Data for the task ->
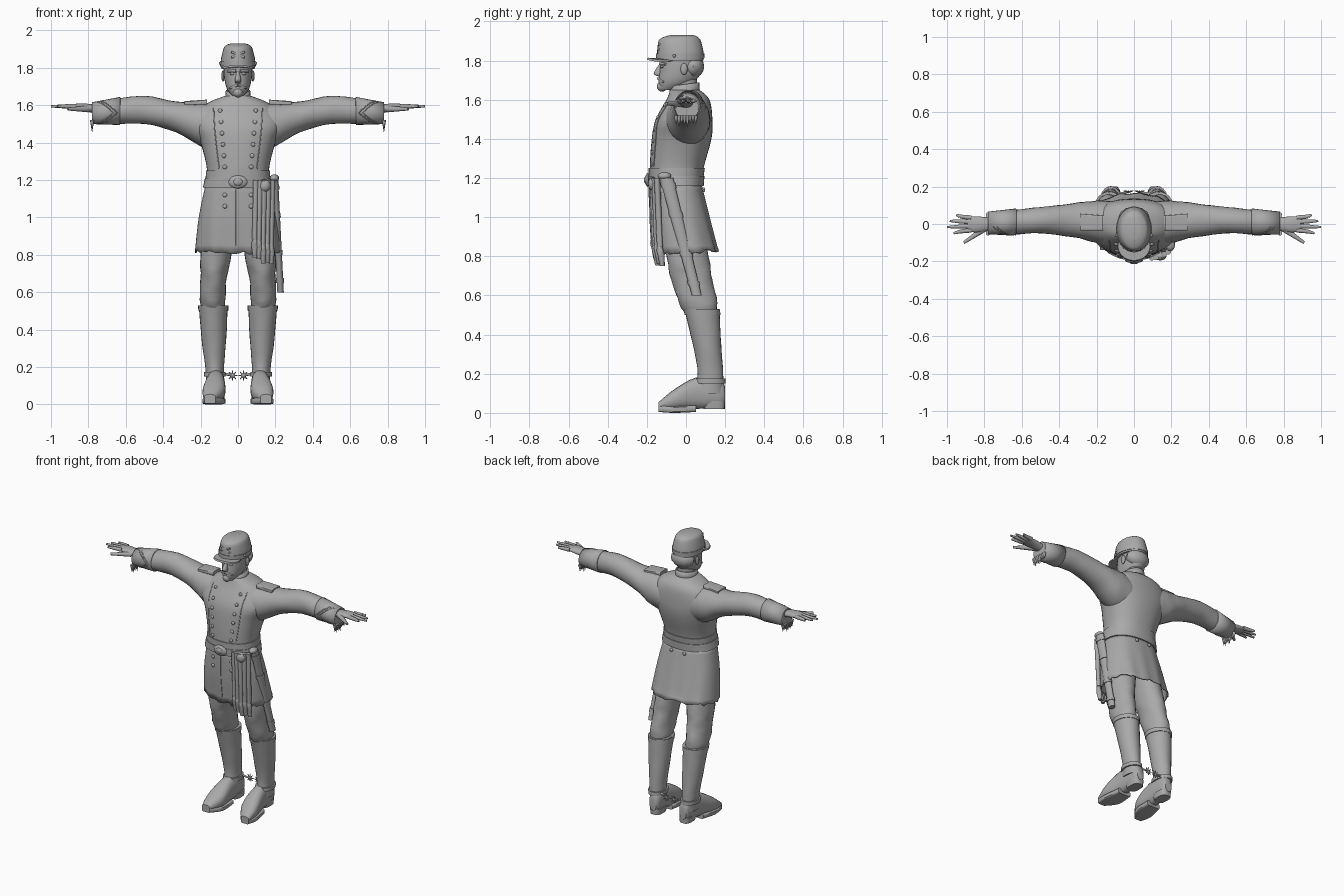
import bpy, bmesh, random
from math import sin, cos, pi, radians
from mathutils import Vector
from mathutils.bvhtree import BVHTree

random.seed(4)
cube = bpy.data.objects.get("Cube")
if cube:
    bpy.data.objects.remove(cube)

grey = bpy.data.materials.new("plain grey")
grey.use_nodes = True
grey.diffuse_color = (0.4, 0.4, 0.4, 1)
grey.node_tree.nodes["Principled BSDF"].inputs["Base Color"].default_value = grey.diffuse_color
stations = {}


def finish(name, bm, mirror):
    """Turn a bmesh into a shaded object, optionally mirrored across x."""
    bmesh.ops.recalc_face_normals(bm, faces=bm.faces)
    mesh = bpy.data.meshes.new(name)
    bm.to_mesh(mesh)
    bm.free()
    mesh.materials.append(grey)
    ob = bpy.data.objects.new(name, mesh)
    bpy.context.collection.objects.link(ob)
    bpy.ops.object.select_all(action="DESELECT")
    ob.select_set(True)
    bpy.context.view_layer.objects.active = ob
    bpy.ops.object.shade_smooth_by_angle(angle=radians(40))
    if mirror:
        ob.modifiers.new("Mirror", "MIRROR")
    return ob


def spline(rows, steps):
    """Smooth a list of rows with a Catmull-Rom curve."""
    out = []
    last = len(rows) - 1
    for i in range(last):
        before, start, end, after = rows[max(i - 1, 0)], rows[i], rows[i + 1], rows[min(i + 2, last)]
        for j in range(steps):
            t = j / steps
            out.append([b + t / 2 * (c - a + t * (2*a - 5*b + 4*c - d + t * (3*(b - c) + d - a)))
                        for a, b, c, d in zip(before, start, end, after)])
    return out + [list(rows[-1])]


def signed_power(value, exponent):
    return (1 if value >= 0 else -1) * abs(value) ** exponent


def loft(name, axis, rows, sides=20, steps=4, power=2, caps=True, mirror=False, fold=0):
    """Skin rounded rings; a row is a place on the axis, then the spans (or half-width and span)."""
    rows = [row if len(row) > 4 else (row[0], -row[1], *row[1:]) for row in rows]
    stations[name] = axis, spline(rows, steps)
    bm = bmesh.new()
    rings = []
    along = "xyz".index(axis)
    u, v = [k for k in range(3) if k != along]
    for k, (place, left, right, low, high) in enumerate(stations[name][1]):
        ring = []
        for i in range(sides):
            t = 2 * pi * i / sides
            swell = (1 + fold * sin(3 * t + 2 * k) * (k % 2)) / 2
            co = [place] * 3
            co[u] = (left + right) / 2 + swell * (right - left) * signed_power(cos(t), 2 / power)
            co[v] = (low + high) / 2 + swell * (high - low) * signed_power(sin(t), 2 / power)
            ring.append(bm.verts.new(co))
        rings.append(ring)
    for p, q in zip(rings, rings[1:]):
        for i in range(sides):
            j = (i + 1) % sides
            bm.faces.new((p[i], p[j], q[j], q[i]))
    if caps:
        bm.faces.new(rings[0])
        bm.faces.new(rings[-1])
    return finish(name, bm, mirror)


def band(name, parent, start, end, grow, **options):
    """Wrap a band around a lofted part, following its cross-section."""
    axis, rows = stations[parent]
    wrapped = []
    for place in (start, end):
        for p, q in zip(rows, rows[1:]):
            if (p[0] - place) * (q[0] - place) <= 0:
                t = (place - p[0]) / (q[0] - p[0])
                _, left, right, low, high = [a + t * (b - a) for a, b in zip(p, q)]
        wrapped.append((place, left - grow, right + grow, low - grow, high + grow))
    return loft(name, axis, wrapped, steps=2, **options)


def ball(name, centre, size, mirror=False):
    bm = bmesh.new()
    bmesh.ops.create_uvsphere(bm, u_segments=12, v_segments=8, radius=1)
    bmesh.ops.scale(bm, vec=size, verts=bm.verts)
    bmesh.ops.translate(bm, vec=centre, verts=bm.verts)
    return finish(name, bm, mirror)


def rod(name, start, end, thick, thin, mirror=False):
    """Tapered round rod between two points."""
    start, end = Vector(start), Vector(end)
    bm = bmesh.new()
    bmesh.ops.create_cone(bm, cap_ends=True, segments=10, radius1=thick, radius2=thin, depth=(end - start).length)
    bmesh.ops.rotate(bm, matrix=(end - start).to_track_quat("Z", "Y").to_matrix(), verts=bm.verts)
    bmesh.ops.translate(bm, vec=(start + end) / 2, verts=bm.verts)
    return finish(name, bm, mirror)


def cord(name, points, mirror=False):
    """Thin piping through the points."""
    curve = bpy.data.curves.new(name, "CURVE")
    curve.dimensions, curve.bevel_depth, curve.bevel_resolution = "3D", .003, 1
    line = curve.splines.new("POLY")
    line.points.add(len(points) - 1)
    for point, co in zip(line.points, points):
        point.co = (*co, 1)
    curve.materials.append(grey)
    ob = bpy.data.objects.new(name, curve)
    bpy.context.collection.objects.link(ob)
    if mirror:
        ob.modifiers.new("Mirror", "MIRROR")


def surface(ob):
    return BVHTree.FromPolygons([v.co for v in ob.data.vertices], [p.vertices for p in ob.data.polygons])


def front(tree, x, z):
    return tree.ray_cast(Vector((x, -1, z)), Vector((0, 1, 0)))[0]


def thicken(ob):
    ob.modifiers.new("Cloth", "SOLIDIFY").thickness = .008


# Coat body, skirt and belt
coat = loft("coat_body", "z", [
    (1.15, .18, -.18, .08), (1.25, .165, -.185, .09), (1.4, .2, -.175, .13), (1.5, .24, -.155, .135),
    (1.6, .18, -.1, .12), (1.65, .07, -.08, .07)], sides=40, power=2.3)
skirt = loft("coat_skirt", "z", [(1.17, .175, -.18, .08), (1, .21, -.175, .12), (.82, .23, -.155, .165)],
             sides=60, power=2.3, caps=False)
for v in skirt.data.vertices:
    if v.co.z < .83:
        v.co.z += random.uniform(-.01, .01) + v.co.y / 16
    v.co.y += sin(v.co.x * 60) * (1.17 - v.co.z) / 80
thicken(skirt)
band("belt", "coat_body", 1.16, 1.21, .01, sides=40, power=2.3)
band("waist_sash", "coat_body", 1.21, 1.25, .006, sides=40, power=2.3)
ball("belt_buckle", (0, -.195, 1.19), (.05, .014, .035))
ball("buckle_boss", (0, -.205, 1.19), (.025, .01, .02))

# Double breasted front with buttons and piping
chest, lower = surface(coat), surface(skirt)
for i in range(6):
    height = 1.27 + i * .06
    ball("coat_button", front(chest, .07 + i * .005, height), (.012, .008, .012), True)
for height in (1.06, 1.12):
    ball("skirt_button", front(lower, .07, height), (.012, .008, .012), True)
cord("breast_piping", [front(chest, .1 + .03 * sin(i / 9), 1.26 + i / 40) for i in range(14)], True)
cord("skirt_front_edge", [front(lower, -.01, 1.15 - i / 30) for i in range(10)])
ball("back_button", (.05, .09, 1.14), (.012, .008, .012), True)

# Collar and neck
loft("neck", "z", [(1.6, .06, -.075, .06), (1.72, .05, -.07, .055)])
collar = band("collar", "neck", 1.62, 1.68, .012, caps=False)
for v in collar.data.vertices:
    v.co.z += v.co.y / 8
thicken(collar)

# Sleeves, cuffs and shoulder boards
loft("sleeve", "x", [
    (.1, -.11, .12, 1.36, 1.615), (.2, -.1, .125, 1.38, 1.615), (.33, -.07, .11, 1.455, 1.62),
    (.5, -.05, .09, 1.5, 1.65), (.65, -.055, .075, 1.5, 1.635), (.78, -.05, .06, 1.505, 1.61)],
    sides=24, fold=.025, mirror=True)
cuff = band("cuff", "sleeve", .63, .78, .006, sides=24, caps=False, mirror=True)
thicken(cuff)
arm = surface(cuff)
for shift in (.645, .665):
    braid = []
    for i in range(-8, 9):
        outward = Vector((0, -cos(i / 6), sin(i / 6)))
        braid.append(arm.ray_cast(Vector((shift + abs(i) / 90, 0, 1.56)) + outward, -outward)[0])
    cord("sleeve_braid", braid, True)
for i in range(8):
    y = i / 70 - .05
    rod("cuff_fray", (.78, y, 1.52), (.78, y, 1.48 - random.uniform(0, .025)), .012, .001, True)
loft("shoulder_board", "x", [(.165, -.035, .045, 1.6, 1.63), (.285, -.035, .055, 1.6, 1.622)],
     power=6, mirror=True)

# Hands
loft("palm", "x", [(.74, -.03, .03, 1.55, 1.6), (.83, -.045, .04, 1.57, 1.61), (.89, -.04, .04, 1.58, 1.605)],
     mirror=True)
for i, tip in enumerate((.965, 1, .985, .95)):
    y = (i - 1.5) / 45
    knuckle, joint, end = [Vector((x, y * spread, 1.594)) for x, spread in ((.87, 1), (.93, 1.2), (tip, 1.5))]
    rod("finger_base", knuckle, joint, .013, .011, True)
    rod("finger_tip", joint, end, .011, .006, True)
rod("thumb", (.8, -.025, 1.58), (.91, -.1, 1.58), .018, .008, True)

# Head and face
loft("head", "z", [(1.65, .03, -.135, -.05), (1.69, .06, -.14, .04), (1.76, .075, -.134, .085),
                   (1.85, .075, -.125, .075)], sides=28)
loft("nose", "z", [(1.72, .014, -.145, -.12), (1.735, .017, -.165, -.12), (1.78, .007, -.138, -.12)])
ball("hair", (0, .035, 1.77), (.083, .058, .06))
ball("ear", (.08, -.01, 1.757), (.009, .018, .03), True)
ball("eye", (.03, -.122, 1.768), (.014, .01, .007), True)
rod("brow", (.01, -.13, 1.784), (.055, -.105, 1.782), .009, .006, True)
rod("moustache", (0, -.137, 1.71), (.045, -.115, 1.69), .011, .004, True)
ball("chin_beard", (0, -.122, 1.668), (.027, .027, .027))

# Cap
loft("cap_crown", "z", [(1.8, .092, -.148, .088), (1.84, .092, -.148, .09), (1.9, .078, -.14, .076),
                        (1.92, .065, -.115, .06), (1.93, .04, -.08, .04)], sides=28)
band("cap_band", "cap_crown", 1.81, 1.835, .004, sides=28)
visor = loft("cap_visor", "z", [(1.805, .088, -.2, -.04), (1.815, .086, -.195, -.04)], sides=28)
for v in visor.data.vertices:
    v.co.z -= 1.6 * v.co.x ** 2
for side in (-1, 1):
    rod("cap_emblem", (-.035 * side, -.14, 1.855), (.035 * side, -.138, 1.885), .006, .006)
ball("cap_side_button", (.095, -.06, 1.824), (.008, .008, .008), True)

# Trousers and boots
loft("trouser_leg", "z", [(.5, .075, .19, 0, .155), (.56, .068, .205, -.035, .16), (.68, .06, .2, -.075, .135),
                          (.8, .035, .2, -.1, .115), (1.1, 0, .16, -.13, .07)], sides=24, fold=.035, mirror=True)
loft("boot_shaft", "z", [(.1, .075, .17, .045, .195), (.2, .075, .175, .06, .19), (.35, .063, .195, .035, .18),
                         (.53, .055, .21, -.01, .17)], sides=24, fold=.015, mirror=True)
band("boot_rim", "boot_shaft", .5, .528, .004, sides=24, mirror=True)
loft("boot_foot", "y", [(.2, .09, .14, .05, .13), (.17, .075, .155, .03, .18), (.05, .07, .17, .02, .18),
                        (-.06, .07, .19, .015, .12), (-.14, .12, .18, .02, .055)], power=2.4, mirror=True)
sole = [(y, left, right, low - .015, low + .02) for y, left, right, low, _ in stations["boot_foot"][1] if y < .07]
loft("boot_sole", "y", sole, power=5, steps=1, mirror=True)
loft("boot_heel", "z", [(.02, .075, .15, .09, .198), (.06, .07, .155, .08, .2)], power=3, mirror=True)

# Spurs
band("spur_strap", "boot_shaft", .15, .175, .01, mirror=True)
hub = Vector((.03, .17, .155))
rod("spur_shank", (.1, .16, .17), hub, .008, .005, True)
for i in range(8):
    rod("spur_point", hub, hub + Vector((cos(i * pi / 4), .3, sin(i * pi / 4))) * .027, .006, .002, True)

# Sword scabbard with bands
loft("scabbard", "z", [(1.2, .18, .215, -.135, -.065), (.6, .21, .245, .03, .08)])
for height in (1.15, 1, .8, .65):
    band("scabbard_band", "scabbard", height, height + .025, .004)
ball("sword_pommel", (.195, -.11, 1.21), (.025, .035, .02))

# Hanging sash ends with tassels
for i in range(5):
    x, end = .09 + i * .022, random.uniform(.84, .9)
    y = -.18 + i * i * .002
    loft("sash_end", "z", [(1.2, x - .01, x + .02, y - .015, y + .015), (end, x - .014, x + .014, y, y + .03)],
         fold=.12)
    loft("tassel", "z", [(end, x - .01, x + .01, y, y + .025), (end - .03, x - .017, x + .017, y, y + .035),
                         (end - .1, x - .012, x + .012, y + .015, y + .04)], fold=.15)
ball("sash_knot", (.14, -.17, 1.17), (.035, .025, .035))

Requirement -> Give again, word for word, every line of the listing above from the one with "y = i / 70 - .05" to the one with "# Trousers and boots", both inclusive, and nothing beyond them.

Solution for this exercise ->
    y = i / 70 - .05
    rod("cuff_fray", (.78, y, 1.52), (.78, y, 1.48 - random.uniform(0, .025)), .012, .001, True)
loft("shoulder_board", "x", [(.165, -.035, .045, 1.6, 1.63), (.285, -.035, .055, 1.6, 1.622)],
     power=6, mirror=True)

# Hands
loft("palm", "x", [(.74, -.03, .03, 1.55, 1.6), (.83, -.045, .04, 1.57, 1.61), (.89, -.04, .04, 1.58, 1.605)],
     mirror=True)
for i, tip in enumerate((.965, 1, .985, .95)):
    y = (i - 1.5) / 45
    knuckle, joint, end = [Vector((x, y * spread, 1.594)) for x, spread in ((.87, 1), (.93, 1.2), (tip, 1.5))]
    rod("finger_base", knuckle, joint, .013, .011, True)
    rod("finger_tip", joint, end, .011, .006, True)
rod("thumb", (.8, -.025, 1.58), (.91, -.1, 1.58), .018, .008, True)

# Head and face
loft("head", "z", [(1.65, .03, -.135, -.05), (1.69, .06, -.14, .04), (1.76, .075, -.134, .085),
                   (1.85, .075, -.125, .075)], sides=28)
loft("nose", "z", [(1.72, .014, -.145, -.12), (1.735, .017, -.165, -.12), (1.78, .007, -.138, -.12)])
ball("hair", (0, .035, 1.77), (.083, .058, .06))
ball("ear", (.08, -.01, 1.757), (.009, .018, .03), True)
ball("eye", (.03, -.122, 1.768), (.014, .01, .007), True)
rod("brow", (.01, -.13, 1.784), (.055, -.105, 1.782), .009, .006, True)
rod("moustache", (0, -.137, 1.71), (.045, -.115, 1.69), .011, .004, True)
ball("chin_beard", (0, -.122, 1.668), (.027, .027, .027))

# Cap
loft("cap_crown", "z", [(1.8, .092, -.148, .088), (1.84, .092, -.148, .09), (1.9, .078, -.14, .076),
                        (1.92, .065, -.115, .06), (1.93, .04, -.08, .04)], sides=28)
band("cap_band", "cap_crown", 1.81, 1.835, .004, sides=28)
visor = loft("cap_visor", "z", [(1.805, .088, -.2, -.04), (1.815, .086, -.195, -.04)], sides=28)
for v in visor.data.vertices:
    v.co.z -= 1.6 * v.co.x ** 2
for side in (-1, 1):
    rod("cap_emblem", (-.035 * side, -.14, 1.855), (.035 * side, -.138, 1.885), .006, .006)
ball("cap_side_button", (.095, -.06, 1.824), (.008, .008, .008), True)

# Trousers and boots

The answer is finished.